Retype, word for word, every line of the records below starting at the one that contains "middle = 2 * pi * (k + 0.5) / slots" and ending at the one that contains "result = bmesh.ops.extrude_face_region(bm, geom=[face])"; include both of those lines and nothing more.

# Given records
□ □ □
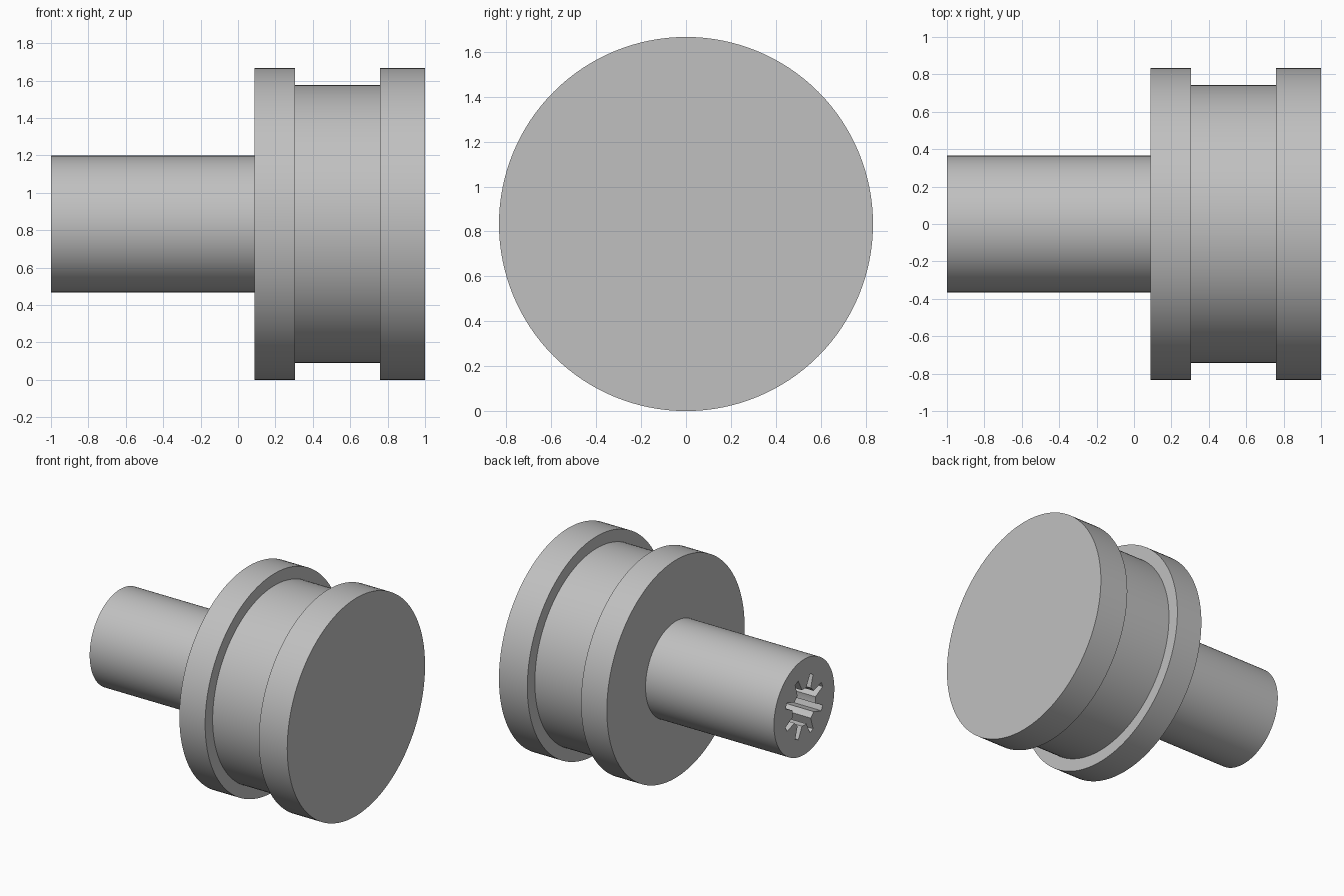
import bpy
import bmesh
from math import cos, sin, pi, radians
from mathutils import Matrix, Vector

default = bpy.data.objects.get("Cube")
if default:
    bpy.data.objects.remove(default, do_unlink=True)

AXIS_Z = 0.833
SEGMENTS = 128

grey = bpy.data.materials.new("light_grey")
grey.use_nodes = True
colour = (0.53, 0.53, 0.53, 1)
grey.diffuse_color = colour
grey.node_tree.nodes["Principled BSDF"].inputs["Base Color"].default_value = colour


def make_object(name, bm):
    bmesh.ops.recalc_face_normals(bm, faces=bm.faces)
    mesh = bpy.data.meshes.new(name)
    bm.to_mesh(mesh)
    bm.free()
    mesh.materials.append(grey)
    obj = bpy.data.objects.new(name, mesh)
    obj.location.z = AXIS_Z
    bpy.context.collection.objects.link(obj)
    return obj


def lathe(name, profile):
    """Revolve (x, radius) points about the x axis and cap both ends."""
    bm = bmesh.new()
    rings = []
    for x, r in profile:
        angles = [2 * pi * i / SEGMENTS for i in range(SEGMENTS)]
        rings.append([bm.verts.new((x, r * cos(a), r * sin(a))) for a in angles])
    for a, b in zip(rings, rings[1:]):
        for i in range(SEGMENTS):
            j = (i + 1) % SEGMENTS
            bm.faces.new((a[i], a[j], b[j], b[i]))
    bm.faces.new(rings[0])
    bm.faces.new(rings[-1])
    return make_object(name, bm)


def splined_prism(name, x0, x1, inner, outer, slots):
    """Extrude a round bore outline with tapered slots along x."""
    bm = bmesh.new()
    outline = []
    for k in range(slots):
        middle = 2 * pi * (k + 0.5) / slots
        for r, offset in ((inner, -12), (outer, -5), (outer, 5), (inner, 12), (inner, 22.5)):
            a = middle + radians(offset)
            outline.append(bm.verts.new((x0, r * cos(a), r * sin(a))))
    face = bm.faces.new(outline)
    result = bmesh.ops.extrude_face_region(bm, geom=[face])
    moved = [v for v in result["geom"] if isinstance(v, bmesh.types.BMVert)]
    bmesh.ops.translate(bm, verts=moved, vec=(x1 - x0, 0, 0))
    return make_object(name, bm)


# Shaft, inner flange, grooved drum and solid outer flange in one turned body
knob = lathe("knob_body", [
    (-1, 0.365), (0.087, 0.365),
    (0.087, 0.833), (0.305, 0.833),
    (0.305, 0.742), (0.76, 0.742),
    (0.76, 0.833), (1, 0.833),
])

# Splined socket in the end of the shaft
cutter = splined_prism("socket_cutter", -1.1, -0.4, 0.14, 0.235, 8)
cutter.hide_render = True
cut = knob.modifiers.new("socket", "BOOLEAN")
cut.operation = "DIFFERENCE"
cut.solver = "EXACT"
cut.object = cutter

bpy.ops.object.select_all(action="DESELECT")
knob.select_set(True)
bpy.context.view_layer.objects.active = knob
bpy.ops.object.modifier_apply(modifier=cut.name)
bpy.data.objects.remove(cutter, do_unlink=True)
bpy.ops.object.shade_smooth_by_angle(angle=radians(30))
□ □ □
# Solution for this exercise
        middle = 2 * pi * (k + 0.5) / slots
        for r, offset in ((inner, -12), (outer, -5), (outer, 5), (inner, 12), (inner, 22.5)):
            a = middle + radians(offset)
            outline.append(bm.verts.new((x0, r * cos(a), r * sin(a))))
    face = bm.faces.new(outline)
    result = bmesh.ops.extrude_face_region(bm, geom=[face])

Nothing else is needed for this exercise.